1.After all this time, it was finally happeningâ€“that quiet, maddening tumble into insanity.
Annie closed her eyes, fully expecting that when she opened them, the man sitting at her kitchen tableâ€“the man who looked like Joel, but couldn’t be Joelâ€“would be gone.
Unfortunately, when she looked again, he was still there. Joel with hair as dark as sin and eyes of the devil. Eyes that were watching her with a mixture of amusement and sadness.
“What are you doing here?” she whispered, curling her fingers around the edge of the counter so she wouldn’t fall over. She had to be seeing things, because this really wasn’t happening.
Joel DeLuca wasn’t sitting in her kitchen, because…
Because Joel DeLuca was dead.
2. The alley stretched ahead, dark and ominous…yet Antoinette moved forward, one deliberate step after another. Perspiration beading on her upper lip, she ran a hand across her face to wipe it away before the saltiness slipped unwelcome to the corners of her mouth.
Damn this heat.
Sweat trickled down her back, robbing her of more precious moisture and she tugged the damp t-shirt away from her sticky skin. “Found it yet?” Nici’s voice buzzed through the comms headset attached to her ear.
“No,” she whispered.
“Intel just in has him entering a nightclub on the other side of town about twenty minutes ago,” Nici said.
After following his trail across three states, she’d hate to lose it now.
“We’re running out of time,” she said looking up at the dark starless sky, or at least the strip of it she could see between the impoverished Liberty City buildings.
3. Somewhere between Heaven and Hell, Nick Winters decided to live. There was something about lying in a pool of his own blood that made him think God wasn’t finished with him yet. Maybe it was the floating sensation of hanging on then getting go, or the woman.
Nick had pulled her from the wreckage and now, lying on the soaked ground, he watched as both cars disappeared into the Cumberland River below.
Blood filled his right eye as the scene blurred, the storm a chaotic buzzing. Nick reached for her hand as labored breaths merged and formed, linking two spirits, while she beckoned him to come and play.
“Am I dying?” she gasped, dispelling the image of a far more beautiful world and slamming him back into his pain-soaked body.
He shifted his leg and felt the fires of hell, but leaning into her faint, whispered breath he managed, “You gotta stay with me…help will come.”
Gathering her close, he blinked against the rain’s gray lashing, while his sins paraded across the river, some bold and some hidden beneath layers of deception.
4. I am justice.
I am vengeance.
Is there any difference?

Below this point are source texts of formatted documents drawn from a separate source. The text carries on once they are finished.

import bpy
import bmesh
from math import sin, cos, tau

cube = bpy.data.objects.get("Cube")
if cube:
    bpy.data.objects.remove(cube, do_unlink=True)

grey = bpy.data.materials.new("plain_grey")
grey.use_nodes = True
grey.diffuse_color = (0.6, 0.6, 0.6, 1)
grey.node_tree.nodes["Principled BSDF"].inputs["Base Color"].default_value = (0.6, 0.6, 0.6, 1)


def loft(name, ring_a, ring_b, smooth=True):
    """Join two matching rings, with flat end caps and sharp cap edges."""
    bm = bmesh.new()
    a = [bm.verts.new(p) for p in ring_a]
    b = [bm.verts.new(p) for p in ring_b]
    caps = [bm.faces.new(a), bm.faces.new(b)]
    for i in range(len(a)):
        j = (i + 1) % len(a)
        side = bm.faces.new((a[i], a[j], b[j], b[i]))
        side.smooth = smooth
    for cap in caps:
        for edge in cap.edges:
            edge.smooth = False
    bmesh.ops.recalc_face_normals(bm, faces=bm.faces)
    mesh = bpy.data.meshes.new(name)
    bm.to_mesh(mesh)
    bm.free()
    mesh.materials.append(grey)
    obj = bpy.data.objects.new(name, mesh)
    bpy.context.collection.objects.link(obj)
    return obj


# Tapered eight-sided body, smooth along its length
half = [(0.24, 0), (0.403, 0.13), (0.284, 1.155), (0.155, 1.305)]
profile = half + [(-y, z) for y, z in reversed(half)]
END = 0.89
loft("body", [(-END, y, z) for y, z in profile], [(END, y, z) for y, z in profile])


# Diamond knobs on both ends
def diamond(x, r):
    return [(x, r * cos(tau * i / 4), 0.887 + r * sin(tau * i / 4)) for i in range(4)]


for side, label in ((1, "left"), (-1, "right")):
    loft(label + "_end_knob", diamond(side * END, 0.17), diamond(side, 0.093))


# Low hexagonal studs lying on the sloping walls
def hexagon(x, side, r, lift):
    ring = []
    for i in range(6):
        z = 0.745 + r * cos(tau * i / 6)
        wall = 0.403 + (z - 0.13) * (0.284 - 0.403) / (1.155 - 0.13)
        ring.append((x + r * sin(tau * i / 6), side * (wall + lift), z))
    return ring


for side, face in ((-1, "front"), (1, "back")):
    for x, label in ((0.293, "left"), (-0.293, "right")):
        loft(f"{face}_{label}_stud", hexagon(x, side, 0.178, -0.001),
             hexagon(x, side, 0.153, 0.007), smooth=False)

The whimpers, the cries—those I could have ignored. Along
, where I live and work, the faÃ§ade of students, tourists, and alt-trendy shops never quite hides the muck of the city. If you want to see it, the pain and squalor are evident in the drug litter kicked to the gutters and in the stench of every urine-coated doorway. If you want to see it.
Personally, I prefer to ignore it.

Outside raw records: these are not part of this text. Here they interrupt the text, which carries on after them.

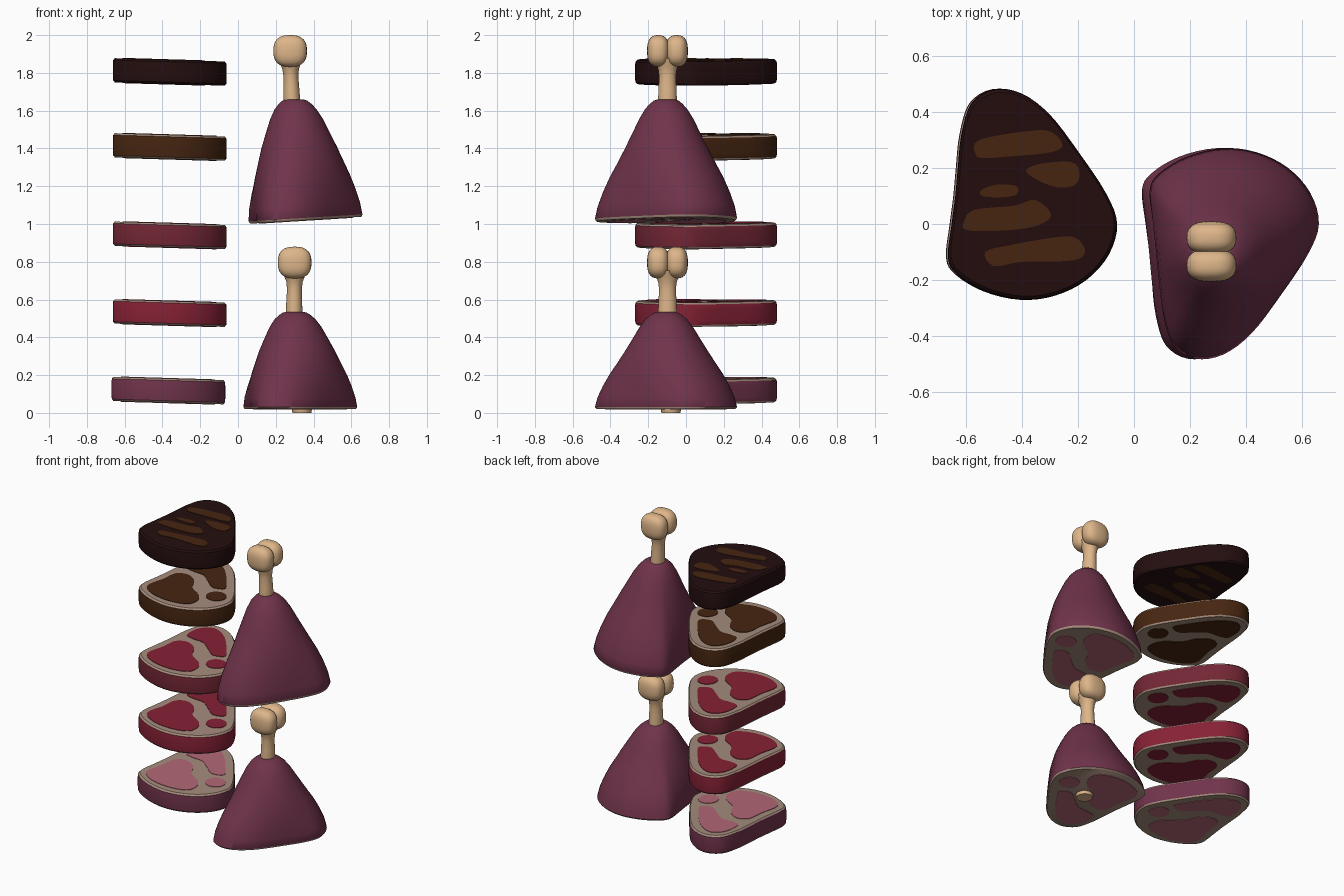
import bpy, bmesh, math
from mathutils import Vector

if "Cube" in bpy.data.objects:
    bpy.data.objects.remove(bpy.data.objects["Cube"])


def mat(name, r, g, b):
    m = bpy.data.materials.new(name)
    lin = [((c / 255 + 0.055) / 1.055) ** 2.4 if c > 10 else c / 255 / 12.92 for c in (r, g, b)]
    m.diffuse_color = (*lin, 1)
    m.use_nodes = True
    m.node_tree.nodes["Principled BSDF"].inputs["Base Color"].default_value = m.diffuse_color
    return m


PURPLE = mat("purple skin", 112, 51, 75)
PINK = mat("pale pink meat", 178, 103, 119)
FAT = mat("fat", 165, 140, 124)
CRIMSON = mat("raw red meat", 134, 33, 53)
WINE = mat("wine rind", 114, 38, 52)
BROWN = mat("cooked brown", 70, 37, 16)
DARK = mat("charred dark", 36, 14, 15)
BONE = mat("bone", 222, 182, 138)

C = Vector((-0.36, 0.105))  # centre of the cut outline
OUTLINE = [(-.663, -.12), (-.65, 0), (-.637, .1), (-.628, .2), (-.615, .32), (-.58, .43),
           (-.5, .48), (-.4, .465), (-.3, .39), (-.2, .26), (-.1, .11), (-.06, 0),
           (-.09, -.11), (-.17, -.2), (-.28, -.255), (-.4, -.27), (-.53, -.24), (-.63, -.18)]
LOIN = [(-.61, -.12), (-.585, .02), (-.57, .13), (-.5, .165), (-.42, .12), (-.37, .03),
        (-.28, -.03), (-.24, -.1), (-.26, -.18), (-.38, -.215), (-.52, -.195)]
ROUND = [(-.565, .25), (-.56, .36), (-.5, .425), (-.42, .41), (-.33, .335), (-.24, .215),
         (-.2, .14), (-.27, .11), (-.34, .16), (-.42, .22), (-.5, .225)]
EYE = [(-.18 + .065 * math.cos(a * math.pi / 5), .02 + .065 * math.sin(a * math.pi / 5))
       for a in range(10)]
CUTS = [LOIN, ROUND, EYE]
CHAR = [
    [(-.565, .25), (-.55, .30), (-.36, .333), (-.29, .325), (-.255, .28), (-.3, .255), (-.45, .24), (-.54, .235)],
    [(-.385, .19), (-.33, .215), (-.22, .22), (-.195, .18), (-.21, .14), (-.27, .13), (-.34, .155)],
    [(-.545, .12), (-.49, .14), (-.42, .135), (-.42, .105), (-.48, .095), (-.54, .10)],
    [(-.605, .01), (-.57, .05), (-.43, .065), (-.35, .085), (-.295, .03), (-.36, -.01), (-.5, -.025), (-.6, -.02)],
    [(-.53, -.1), (-.44, -.075), (-.26, -.045), (-.2, -.055), (-.175, -.1), (-.22, -.13), (-.4, -.135), (-.5, -.15)],
]


def smooth_loop(points, flip=1, steps=4):
    """Closed Catmull-Rom loop, relative to the outline centre."""
    p = [Vector(q) - C for q in points]
    n, out = len(p), []
    for i in range(n):
        a, b, c, d = p[i - 1], p[i], p[(i + 1) % n], p[(i + 2) % n]
        for k in range(steps):
            t = k / steps
            q = 0.5 * (2 * b + (c - a) * t + (2 * a - 5 * b + 4 * c - d) * t * t
                       + (3 * b - a - 3 * c + d) * t ** 3)
            out.append(Vector((q.x, q.y * flip)))
    return out


def finish(bm, name, mats, loc, angle=30):
    bmesh.ops.recalc_face_normals(bm, faces=bm.faces)
    me = bpy.data.meshes.new(name)
    bm.to_mesh(me)
    bm.free()
    for m in mats:
        me.materials.append(m)
    ob = bpy.data.objects.new(name, me)
    bpy.context.collection.objects.link(ob)
    ob.location = loc
    bpy.ops.object.select_all(action='DESELECT')
    ob.select_set(True)
    bpy.context.view_layer.objects.active = ob
    bpy.ops.object.shade_smooth_by_angle(angle=math.radians(angle))
    return ob


def loft(bm, rings, band_mats, caps):
    """Bridge rings of points; one material index per band, plus two caps."""
    vs = [[bm.verts.new(p) for p in r] for r in rings]
    n = len(vs[0])
    for j in range(len(vs) - 1):
        for i in range(n):
            k = (i + 1) % n
            bm.faces.new((vs[j][i], vs[j][k], vs[j + 1][k], vs[j + 1][i])).material_index = band_mats[j]
    for r, m in ((vs[0], caps[0]), (vs[-1], caps[1])):
        bm.faces.new(r).material_index = m


def plates(bm, shapes, z, slope, index, flip=1):
    """Thin coloured patches straddling a cut face."""
    for s in shapes:
        loop = smooth_loop(s, flip)
        rings = [[(p.x, p.y, z + h + slope * p.x) for p in loop] for h in (-.003, .003)]
        loft(bm, rings, [index], (index, index))


# Stacked steaks: rind side, fat rim and faces, meat patches on both faces
def steak(name, x, z, side, face, patch, shapes):
    bm, slope, loop = bmesh.new(), -0.03, smooth_loop(OUTLINE)
    rings = [[(p.x * s, p.y * s, h + slope * p.x * s) for p in loop]
             for s, h in ((.965, -.064), (.993, -.054), (1, -.03), (1, .03), (.993, .054), (.965, .064))]
    loft(bm, rings, [1, 0, 0, 0, 1], (1, 1))
    for h in (-.064, .064):
        plates(bm, shapes, h, slope, 2)
    finish(bm, name, [side, face, patch], (x, C.y, z))


steak("pale_steak", -.367, .118, PURPLE, FAT, PINK, CUTS)
steak("raw_steak", -.36, .528, CRIMSON, FAT, CRIMSON, CUTS)
steak("seared_steak", -.36, .94, WINE, FAT, CRIMSON, CUTS)
steak("cooked_steak", -.36, 1.408, BROWN, FAT, BROWN, CUTS)
steak("charred_steak", -.36, 1.805, DARK, DARK, BROWN, CHAR)

# Haunch profile: height fraction, share of cut outline, added round radius
PROFILE = [(0, .975, 0), (.02, 1, 0), (.12, .9, .025), (.24, .74, .058), (.36, .55, .095),
           (.48, .36, .125), (.6, .2, .145), (.72, .11, .14), (.84, .05, .125),
           (.92, .015, .106), (.965, 0, .085), (.99, 0, .065), (1, 0, .045)]


def haunch(name, x, z0, z1, slope, top_x):
    bm, loop, h = bmesh.new(), smooth_loop(OUTLINE, -1), z1 - z0
    rings = []
    for t, a, r in PROFILE:
        ring = []
        for p in loop:
            q = p * a + p.normalized() * r
            px = q.x + (top_x - x) * t
            ring.append((px, q.y, h * t + slope * q.x * (1 - t)))
        rings.append(ring)
    loft(bm, rings, [1] + [0] * (len(rings) - 2), (1, 0))
    plates(bm, CUTS, 0, slope, 2, -1)
    finish(bm, name, [PURPLE, FAT, PINK], (x, -C.y, z0), 50)


# Bone: flared shaft and a two-lobed knuckle
def bone(name, base_x, head_x, z, rise):
    bm, n = bmesh.new(), 24
    rings = []
    for r, h in ((.046, -.1), (.046, 0), (.044, .06), (.041, .12), (.046, .16), (.058, .19), (.07, .22)):
        cx = (base_x - head_x) * (1 - max(h, 0) / .22)
        rings.append([(cx + r * .95 * math.cos(i * math.tau / n), r * 1.08 * math.sin(i * math.tau / n), h)
                      for i in range(n)])
    loft(bm, rings, [0] * 6, (0, 0))
    power = lambda c: math.copysign(abs(c) ** .78, c)
    for side in (-1, 1):
        lobe = bmesh.ops.create_uvsphere(bm, u_segments=28, v_segments=18, radius=1)["verts"]
        for v in lobe:
            v.co = Vector((.089 * power(v.co.x), side * .049 + .059 * power(v.co.y),
                           rise + .084 * power(v.co.z)))
    finish(bm, name, [BONE], (head_x, -.098, z), 50)


haunch("upper_haunch", .36, 1.02, 1.66, .062, .30)
bone("upper_bone", .285, .276, 1.66, .256)
haunch("lower_haunch", .332, .02, .535, 0, .30)
bone("lower_bone", .297, .30, .535, .261)

# Cut bone end under the lower haunch
bm = bmesh.new()
bmesh.ops.create_cone(bm, cap_ends=True, segments=24, radius1=.05, radius2=.056, depth=.03)
finish(bm, "bone_stub", [BONE], (.338, -.08, .015))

And perhaps if I were normal—a sane, ordinary twenty-two-year-old, hurrying to class, wrapped up in thoughts of dorm life, young-whatever politics, or the whims of professorial opinion—I would succeed.
5. Men lie.

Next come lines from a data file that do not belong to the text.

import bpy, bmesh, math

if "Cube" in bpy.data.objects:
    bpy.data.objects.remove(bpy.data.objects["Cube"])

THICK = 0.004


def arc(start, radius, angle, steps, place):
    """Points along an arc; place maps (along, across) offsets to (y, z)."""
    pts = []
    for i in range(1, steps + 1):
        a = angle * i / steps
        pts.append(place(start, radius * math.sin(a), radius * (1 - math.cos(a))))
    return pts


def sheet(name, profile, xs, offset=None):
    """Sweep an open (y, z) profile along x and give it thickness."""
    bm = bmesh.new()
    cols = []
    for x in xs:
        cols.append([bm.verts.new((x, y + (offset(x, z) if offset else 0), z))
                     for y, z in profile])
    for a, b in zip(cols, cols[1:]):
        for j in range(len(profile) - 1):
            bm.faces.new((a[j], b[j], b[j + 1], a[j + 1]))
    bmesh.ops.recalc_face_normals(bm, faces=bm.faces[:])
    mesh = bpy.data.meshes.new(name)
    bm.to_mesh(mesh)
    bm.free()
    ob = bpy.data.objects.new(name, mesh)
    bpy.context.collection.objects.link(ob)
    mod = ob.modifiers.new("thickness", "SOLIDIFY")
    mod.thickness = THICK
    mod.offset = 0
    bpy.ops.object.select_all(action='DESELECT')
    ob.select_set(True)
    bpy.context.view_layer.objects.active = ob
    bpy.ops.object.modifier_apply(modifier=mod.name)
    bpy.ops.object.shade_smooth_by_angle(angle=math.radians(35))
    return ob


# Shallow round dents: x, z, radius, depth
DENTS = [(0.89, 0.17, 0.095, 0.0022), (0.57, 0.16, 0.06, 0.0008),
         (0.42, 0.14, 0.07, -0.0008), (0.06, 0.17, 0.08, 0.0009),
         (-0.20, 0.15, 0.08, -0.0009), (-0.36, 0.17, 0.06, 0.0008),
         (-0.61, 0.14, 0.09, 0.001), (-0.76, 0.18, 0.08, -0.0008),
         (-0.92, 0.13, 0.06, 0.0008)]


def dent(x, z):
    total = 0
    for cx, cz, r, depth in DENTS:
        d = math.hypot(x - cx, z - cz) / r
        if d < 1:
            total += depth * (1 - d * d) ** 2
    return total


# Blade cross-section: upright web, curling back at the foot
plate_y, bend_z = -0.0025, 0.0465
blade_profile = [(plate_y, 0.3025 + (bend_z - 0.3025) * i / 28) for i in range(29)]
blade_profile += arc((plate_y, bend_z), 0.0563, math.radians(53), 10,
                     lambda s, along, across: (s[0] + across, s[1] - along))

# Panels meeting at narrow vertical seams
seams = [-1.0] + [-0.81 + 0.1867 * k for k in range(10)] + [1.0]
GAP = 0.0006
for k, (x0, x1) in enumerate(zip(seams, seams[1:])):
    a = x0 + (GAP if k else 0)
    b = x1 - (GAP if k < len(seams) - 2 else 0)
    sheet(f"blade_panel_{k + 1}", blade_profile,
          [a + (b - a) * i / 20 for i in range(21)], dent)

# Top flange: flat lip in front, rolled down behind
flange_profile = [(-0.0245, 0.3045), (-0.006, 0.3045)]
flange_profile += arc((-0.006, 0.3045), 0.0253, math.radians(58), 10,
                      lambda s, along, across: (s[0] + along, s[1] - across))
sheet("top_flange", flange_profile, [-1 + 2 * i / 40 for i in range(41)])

As a dues-paying member of the species, House depended on this fact, subscribed to it—gloried in it.
They lie about who they are, what they do, and how much liquor they can handle. About their women, their prowess, their dicks. How big, how long, how thick, and how much coochie it’s conquered on the playing field.
But just this once, on this very special occasion, House discovered his friends had not lied to him.
Leyla Cheval was every bit as hauntingly beautiful as they’d claimed.
She wore wire-rimmed glasses, ruddy-red lipstick, and she’d come to save him from sin.
So naturally he hardened the moment he saw her, determined to have her and offer as much of his salvation as she could swallow.
Congradulations!! Whoo Hoo! Throwing confetti!!!! Ladies, prepare your best first ten pages beginning with your first lines. I’m not sure if Lauren wants them via snail mail or email (she’ll let me know),but either way the entries will go through me to her, markedUrgent READ NOW!!!
Congrats again, and thank you so much everyone for participating. Kensington editor, Hilary Sares will be judging the next First Line Contest in January. But stay tuned here for some good stuff on the horizon.
I have a group question for you all tomorrw, and would love any and all input.
I will keep you all posted on how our finalists fair with Lauren McKenna at Pocket.
Take care, and good luck finalists!